_WHAT YOU ARE ASKED TO DO_.
Search the records for the word "THREE" and copy each line in which it appears.

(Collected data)
---

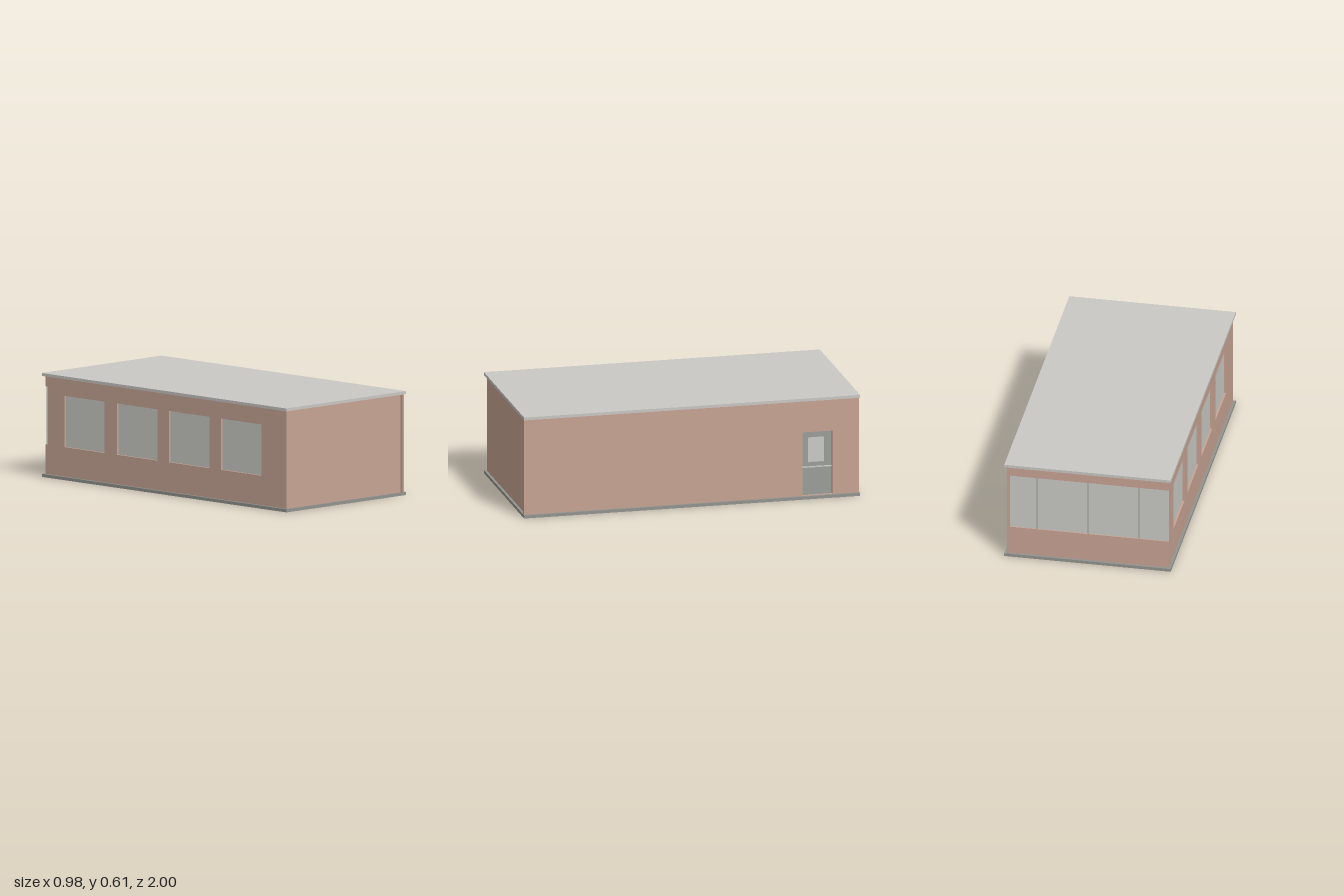
import * as THREE from 'three';

const mat = (name, color) => {
  const m = new THREE.MeshStandardMaterial({ color });
  m.name = name;
  return m;
};

export function createModel() {
  const model = new THREE.Group();
  model.name = 'building';
  const brick = mat('clay wall', 0xc8a494);
  const pale = mat('pale concrete', 0xcac8c4);
  const slabGrey = mat('slab grey', 0x93938e);
  const doorGrey = mat('door grey', 0x9c9e98);
  const glass = mat('glass', 0xcacac6);

  // Box given by its limits on each axis
  const box = (name, m, [x0, x1], [y0, y1], [z0, z1], parent = model) => {
    const mesh = new THREE.Mesh(new THREE.BoxGeometry(x1 - x0, y1 - y0, z1 - z0), m);
    mesh.position.set((x0 + x1) / 2, (y0 + y1) / 2, (z0 + z1) / 2);
    mesh.name = name;
    parent.add(mesh);
    return mesh;
  };

  const bottom = 0.018, top = 0.59, t = 0.015;

  // Long wall along z with rectangular openings [z0, z1, y0, y1]
  const rect = (path, z0, z1, y0, y1) => {
    path.moveTo(z0, y0);
    path.lineTo(z1, y0);
    path.lineTo(z1, y1);
    path.lineTo(z0, y1);
    path.closePath();
    return path;
  };
  const sideWall = (name, outerX, z0, z1, holes) => {
    const shape = rect(new THREE.Shape(), z0, z1, bottom, top);
    holes.forEach((h) => shape.holes.push(rect(new THREE.Path(), ...h)));
    const geo = new THREE.ExtrudeGeometry(shape, { depth: t, bevelEnabled: false });
    geo.rotateY(-Math.PI / 2);
    const mesh = new THREE.Mesh(geo, brick);
    mesh.position.x = outerX;
    mesh.name = name;
    model.add(mesh);
  };

  // Floor slab and flat roof
  box('floorSlab', slabGrey, [-0.49, 0.49], [0, bottom], [-1, 1]);
  box('roof', pale, [-0.49, 0.49], [top, 0.607], [-1, 1]);

  // Blank front wall
  box('frontWall', brick, [-0.475, 0.46], [bottom, top], [0.97, 0.985]);

  // Left wall with the door opening
  const dz0 = -0.84, dz1 = -0.66, dTop = 0.4;
  sideWall('leftWall', 0.475, -0.998, 0.998, [[dz0, dz1, bottom + 0.001, dTop]]);

  // Right wall with four square windows
  const windows = [-0.83, -0.4, 0.025, 0.45].map((z) => [z, z + 0.33, 0.19, 0.49]);
  sideWall('rightWall', -0.46, -0.97, 0.97, windows);
  windows.forEach(([z0, z1, y0, y1]) =>
    box('sideWindow', glass, [-0.463, -0.458], [y0 - 0.005, y1 + 0.005], [z0 - 0.005, z1 + 0.005]));

  // Back wall: sill and lintel with a window band running to the corner
  box('backSill', brick, [-0.475, 0.46], [bottom, 0.19], [-0.985, -0.97]);
  box('backLintel', brick, [-0.475, 0.46], [0.53, top], [-0.985, -0.97]);
  const joints = [-0.475, -0.3, 0, 0.3, 0.46];
  for (let i = 0; i < 4; i++) {
    box('backPane', glass, [joints[i], joints[i + 1]], [0.19, 0.53], [-0.978, -0.972]);
    if (i) box('mullion', doorGrey, [joints[i] - 0.003, joints[i] + 0.003], [0.19, 0.53], [-0.981, -0.971]);
  }

  // Door recess lining
  const door = new THREE.Group();
  door.name = 'door';
  model.add(door);
  const lining = [0.43, 0.46];
  box('jamb', brick, lining, [bottom, dTop], [dz0 - 0.01, dz0], door);
  box('jamb', brick, lining, [bottom, dTop], [dz1, dz1 + 0.01], door);
  box('doorHead', brick, lining, [dTop, dTop + 0.01], [dz0 - 0.01, dz1 + 0.01], door);

  // Solid lower panel with a pale ledge, and a framed light above
  box('lowerPanel', doorGrey, [0.43, 0.452], [bottom, 0.18], [dz0, dz1], door);
  box('ledge', pale, [0.43, 0.455], [0.18, 0.186], [dz0, dz1], door);
  const frame = [0.43, 0.447];
  box('upperRail', doorGrey, frame, [0.36, dTop], [dz0, dz1], door);
  box('middleRail', doorGrey, frame, [0.186, 0.21], [dz0, dz1], door);
  box('stile', doorGrey, frame, [0.21, 0.36], [dz0, -0.8], door);
  box('stile', doorGrey, frame, [0.21, 0.36], [-0.7, dz1], door);
  box('doorGlass', glass, [0.433, 0.44], [0.21, 0.36], [-0.8, -0.7], door);

  return model;
}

---

_SOLUTION TO THIS TASK_.
import * as THREE from 'three';
  const m = new THREE.MeshStandardMaterial({ color });
  const model = new THREE.Group();
    const mesh = new THREE.Mesh(new THREE.BoxGeometry(x1 - x0, y1 - y0, z1 - z0), m);
    const shape = rect(new THREE.Shape(), z0, z1, bottom, top);
    holes.forEach((h) => shape.holes.push(rect(new THREE.Path(), ...h)));
    const geo = new THREE.ExtrudeGeometry(shape, { depth: t, bevelEnabled: false });
    const mesh = new THREE.Mesh(geo, brick);
  const door = new THREE.Group();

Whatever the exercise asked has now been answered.